I knew that there’s just the one active African-American NASCAR driver, Bubba Wallace.
I didn’t know, until I looked it up, that there have been eight African-American drivers total in the history of the top NASCAR series.
I also found a database indicating that there have been 2,955 individuals who have started at least one NASCAR race since the series launched in 1948.
Doing the math there, African-American drivers make up .3 percent of the total.
Whereas African-Americans make up 13.4 percent of the U.S. population, and ostensibly 13.4 percent of those who know how to drive cars.
So, what’s going on here?
My first stab at an answer is to look at access.
The people who become pro race-car drivers have to work their way up the ranks like those who become professionals in other sports.
Unique to stock-car racing is that it can be expensive, in terms of the costs of building and maintaining the kinds of cars that are needed to be competitive.
That said, there are tracks in communities across the country that feature races involving drivers and crews from largely working-class backgrounds.
These are the proving grounds from which the best begin to work their way up the ladder.
Those who want to compete, basically, figure out how to get their cars on the track.
This isn’t different from really anything else.
If you want to play baseball, football, basketball, soccer, golf, tennis, whatever, you figure it out.
Maybe the answer to the question, then, has to do with the want part of this.
What would make African-Americans not want to compete in stock-car racing?
I don’t know that it’s as simple as, you turn on the TV for a NASCAR race, and you see Confederate flags everywhere in the infield and stands, but that can’t help.
Do you really want to put the work in to succeed at something when getting to the pinnacle of that something means walking into an environment that embraces celebrations of an era in which your ancestors were slaves?
NASCAR’s move this week, then, to ban Confederate flags from events and facilities is a step in the right direction in terms of moving toward inclusiveness.
But it’s just a first step.
An important next step that I’d think through would be encouraging similar moves at the local tracks that are the feeders in terms of building and providing that next generation of drivers.
That’s really the key to getting the numbers up at the top level.
NASCAR has made moves over the years to try to foster the development of African-American, Latino and female drivers, but those efforts aren’t going to be that effective if the drivers aren’t developing organically at the local level.

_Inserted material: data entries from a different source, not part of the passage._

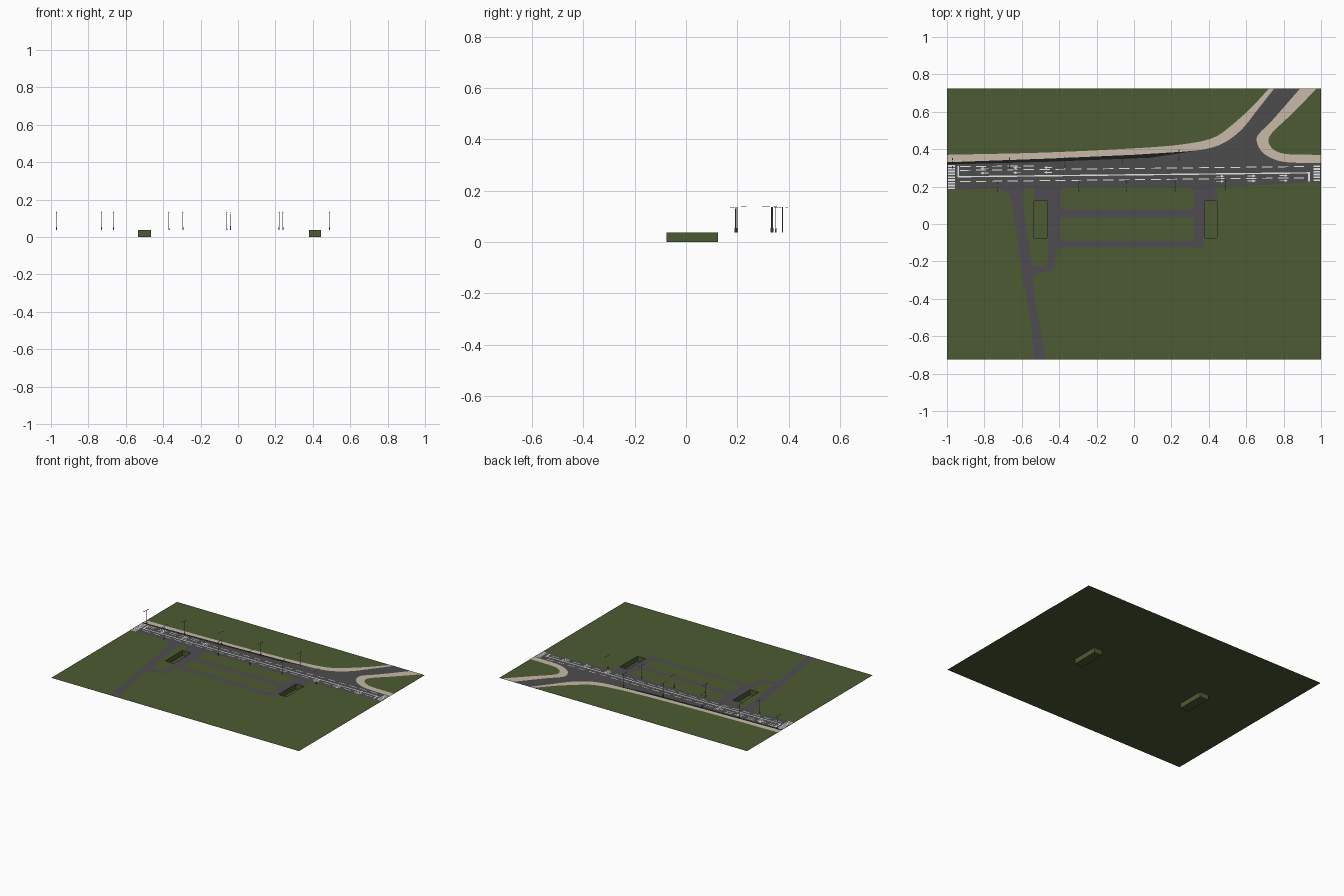
import bpy, bmesh, math
from mathutils import Vector

if "Cube" in bpy.data.objects:
    bpy.data.objects.remove(bpy.data.objects["Cube"])

G = 0.037          # ground level
STEP = 0.0004      # gap between painted layers


def material(name, r, g, b):
    m = bpy.data.materials.new(name)
    m.diffuse_color = (r, g, b, 1)
    m.use_nodes = True
    m.node_tree.nodes["Principled BSDF"].inputs["Base Color"].default_value = m.diffuse_color
    return m


GRASS = material("grass_green", 0.072, 0.104, 0.032)
ASPHALT = material("asphalt_grey", 0.075, 0.073, 0.076)
LANE = material("side_road_grey", 0.080, 0.073, 0.084)
PAVING = material("paving_beige", 0.57, 0.49, 0.39)
KERB = material("kerb_black", 0.012, 0.012, 0.012)
PAINT = material("road_paint_white", 0.80, 0.80, 0.80)
METAL = material("lamp_metal_grey", 0.25, 0.25, 0.26)


def make(name, bm, mat):
    me = bpy.data.meshes.new(name)
    bm.to_mesh(me)
    bm.free()
    me.materials.append(mat)
    ob = bpy.data.objects.new(name, me)
    bpy.context.collection.objects.link(ob)
    return ob


def add_poly(bm, pts, z):
    f = bm.faces.new([bm.verts.new((x, y, z)) for x, y in pts])
    f.normal_update()
    if f.normal.z < 0:
        f.normal_flip()
    return f


def sheet(name, polys, layer, mat):
    """Flat painted layer made from outlines, just above the ground."""
    bm = bmesh.new()
    for p in polys:
        add_poly(bm, p, G + layer * STEP)
    bmesh.ops.triangulate(bm, faces=bm.faces[:])
    return make(name, bm, mat)


def smooth(pts, n=5):
    """Catmull-Rom curve through the points."""
    v = [Vector(p) for p in pts]
    v = [2 * v[0] - v[1]] + v + [2 * v[-1] - v[-2]]
    out = []
    for a, b, c, d in zip(v, v[1:], v[2:], v[3:]):
        for i in range(n):
            t = i / n
            out.append(0.5 * (2 * b + (c - a) * t + (2 * a - 5 * b + 4 * c - d) * t * t
                              + (3 * b - a - 3 * c + d) * t ** 3))
    return [tuple(p) for p in out] + [tuple(pts[-1])]


def rect(x0, y0, x1, y1):
    return [(x0, y0), (x1, y0), (x1, y1), (x0, y1)]


def rounded(x0, y0, x1, y1, r, n=5):
    pts = []
    for k, (cx, cy) in enumerate(((x1 - r, y1 - r), (x0 + r, y1 - r), (x0 + r, y0 + r), (x1 - r, y0 + r))):
        for i in range(n + 1):
            a = math.pi / 2 * (k + i / n)
            pts.append((cx + r * math.cos(a), cy + r * math.sin(a)))
    return pts


# Ground sheet with two rectangular holes
PITS = [(-0.535, -0.465), (0.38, 0.445)]
PY0, PY1 = -0.075, 0.125
bm = bmesh.new()
xs = [-1, PITS[0][0], PITS[0][1], PITS[1][0], PITS[1][1], 1]
ys = [-0.725, PY0, PY1, 0.725]
for i in range(5):
    for j in range(3):
        if not (j == 1 and i in (1, 3)):
            add_poly(bm, rect(xs[i], ys[j], xs[i + 1], ys[j + 1]), G)
bmesh.ops.remove_doubles(bm, verts=bm.verts[:], dist=1e-5)
make("ground", bm, GRASS)

# Sunken pits: floor and four walls
for name, (x0, x1) in zip(("west_pit", "east_pit"), PITS):
    bm = bmesh.new()
    c = rect(x0, PY0, x1, PY1)
    lo = [bm.verts.new((x, y, 0)) for x, y in c]
    hi = [bm.verts.new((x, y, G)) for x, y in c]
    bm.faces.new(lo)
    for i in range(4):
        k = (i + 1) % 4
        bm.faces.new((lo[k], lo[i], hi[i], hi[k]))
    make(name, bm, GRASS)

# Pavement edges, shared with the main road
north_out = smooth([(-1, .37), (-.45, .383), (.085, .41), (.30, .432), (.42, .46), (.50, .51), (.62, .615), (.722, .725)])
north_in = smooth([(-1, .33), (-.45, .35), (0, .37), (.3, .39), (.42, .41), (.5, .445), (.58, .51), (.66, .61), (.75, .725)])
east_in = smooth([(.888, .725), (.74, .555), (.675, .49), (.655, .45), (.68, .39), (.74, .35), (.82, .33), (1, .325)])
east_out = smooth([(.978, .725), (.84, .585), (.75, .5), (.72, .455), (.73, .415), (.77, .385), (.84, .372), (1, .37)])
sheet("north_pavement", [north_out + north_in[::-1]], 3, PAVING)
sheet("east_pavement", [east_in + east_out[::-1]], 3, PAVING)

# Main road with the north-east branch
sheet("main_road", [north_in + east_in + [(1, .225), (.5, .2), (.43, .195), (-.4, .195), (-1, .183)]], 2, ASPHALT)
sheet("black_kerb_strip", [[(-1, .318), (-.45, .333), (.085, .354), (.33, .391), (0, .37), (-.45, .35), (-1, .33)]], 4, KERB)

# Side roads
west_l = smooth([(-.72, .187), (-.675, .165), (-.655, .11), (-.63, -.05), (-.595, -.27), (-.555, -.52), (-.535, -.725)])
west_r = smooth([(-.57, .195), (-.592, .165), (-.59, .08), (-.57, -.06), (-.55, -.2), (-.545, -.29), (-.525, -.43), (-.47, -.725)])
sheet("west_side_road", [west_l + west_r[::-1]], 1, LANE)
link = smooth([(-.57, -.17), (-.553, -.21), (-.52, -.225), (-.478, -.22), (-.46, -.19), (-.46, -.1)])
link += smooth([(-.40, -.1), (-.42, -.17), (-.425, -.23), (-.45, -.252), (-.5, -.262), (-.535, -.275), (-.547, -.31)])
sheet("link_road", [link], 1, LANE)
sheet("service_roads", [rect(-.46, -.125, .375, .2), rect(.3, PY1, .445, .205), rect(-.535, PY1, -.46, .2)], 1, LANE)
sheet("grass_islands", [rounded(-.395, .077, .32, .196, .03), rounded(-.395, -.09, .32, .038, .025)], 3, GRASS)


# Road paint: lines follow the slight tilt of the road
def line(x0, x1, y0, slope, w):
    a, b = y0 + slope * (x0 + 1), y0 + slope * (x1 + 1)
    return [(x0, a - w / 2), (x1, b - w / 2), (x1, b + w / 2), (x0, a + w / 2)]


def dashes(x0, x1, y0, slope, length=.055, gap=.03):
    n = int((x1 - x0) / (length + gap))
    return [line(x0 + i * (length + gap), x0 + i * (length + gap) + length, y0, slope, .005) for i in range(n)]


paint = [line(-.94, .94, .252, .011, .007)]
paint += dashes(-.93, .94, .286, .011) + dashes(-.93, .94, .226, .011)
paint += dashes(-.93, -.45, .306, .011)
paint += [rect(-.945, .25, -.935, .31), rect(.93, .228, .94, .273)]
sheet("lane_lines", paint, 5, PAINT)


def stripes(x0, x1, y0, y1, pitch=.015):
    return [rect(x0, y0 + i * pitch, x1, y0 + i * pitch + .009) for i in range(int((y1 - y0) / pitch))]


sheet("crossings", stripes(-.995, -.957, .186, .322) + stripes(.96, .995, .23, .325), 5, PAINT)


def arrow(x, y, d):
    shape = [(-.022, -.002), (.004, -.002), (.004, -.008), (.022, 0), (.004, .008), (.004, .002), (-.022, .002)]
    return [(x + d * px, y + py) for px, py in shape]


arrows = [arrow(x, y + .011 * (x + 1), -1) for x in (-.8, -.625, -.46) for y in (.270, .296)]
arrows += [arrow(x, y + .011 * (x + 1), 1) for x in (.46, .63, .8) for y in (.212, .239)]
sheet("lane_arrows", arrows, 5, PAINT)


# Street lamps: base, pole, two arms and flat heads
def add_box(bm, c, size):
    vs = bmesh.ops.create_cube(bm, size=1)["verts"]
    for v in vs:
        v.co = Vector(c) + Vector([a * b for a, b in zip(v.co, size)])


def lamp(name, x, y, d):
    bm = bmesh.new()
    for r, z0, z1 in ((.0028, G, G + .018), (.0015, G, .137)):
        vs = bmesh.ops.create_cone(bm, cap_ends=True, segments=8, radius1=r, radius2=r * .8, depth=z1 - z0)["verts"]
        bmesh.ops.translate(bm, verts=vs, vec=(x, y, (z0 + z1) / 2))
    add_box(bm, (x, y + d * .007, .136), (.0015, .042, .0015))
    add_box(bm, (x, y + d * .029, .137), (.005, .013, .002))
    add_box(bm, (x, y - d * .016, .133), (.005, .010, .002))
    make(name, bm, METAL)


for i, (x, y) in enumerate(((-.73, .192), (-.295, .195), (-.04, .195), (.22, .196), (.49, .2))):
    lamp(f"south_lamp_{i}", x, y, 1)
for i, (x, y) in enumerate(((-.97, .332), (-.665, .335), (-.37, .338), (-.06, .35), (.24, .376))):
    lamp(f"north_lamp_{i}", x, y, -1)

That, in essence, is how we find more Bubba Wallaces.
So, big move this week from NASCAR, and there needs to be more to come to make it mean something.
Story by Chris Graham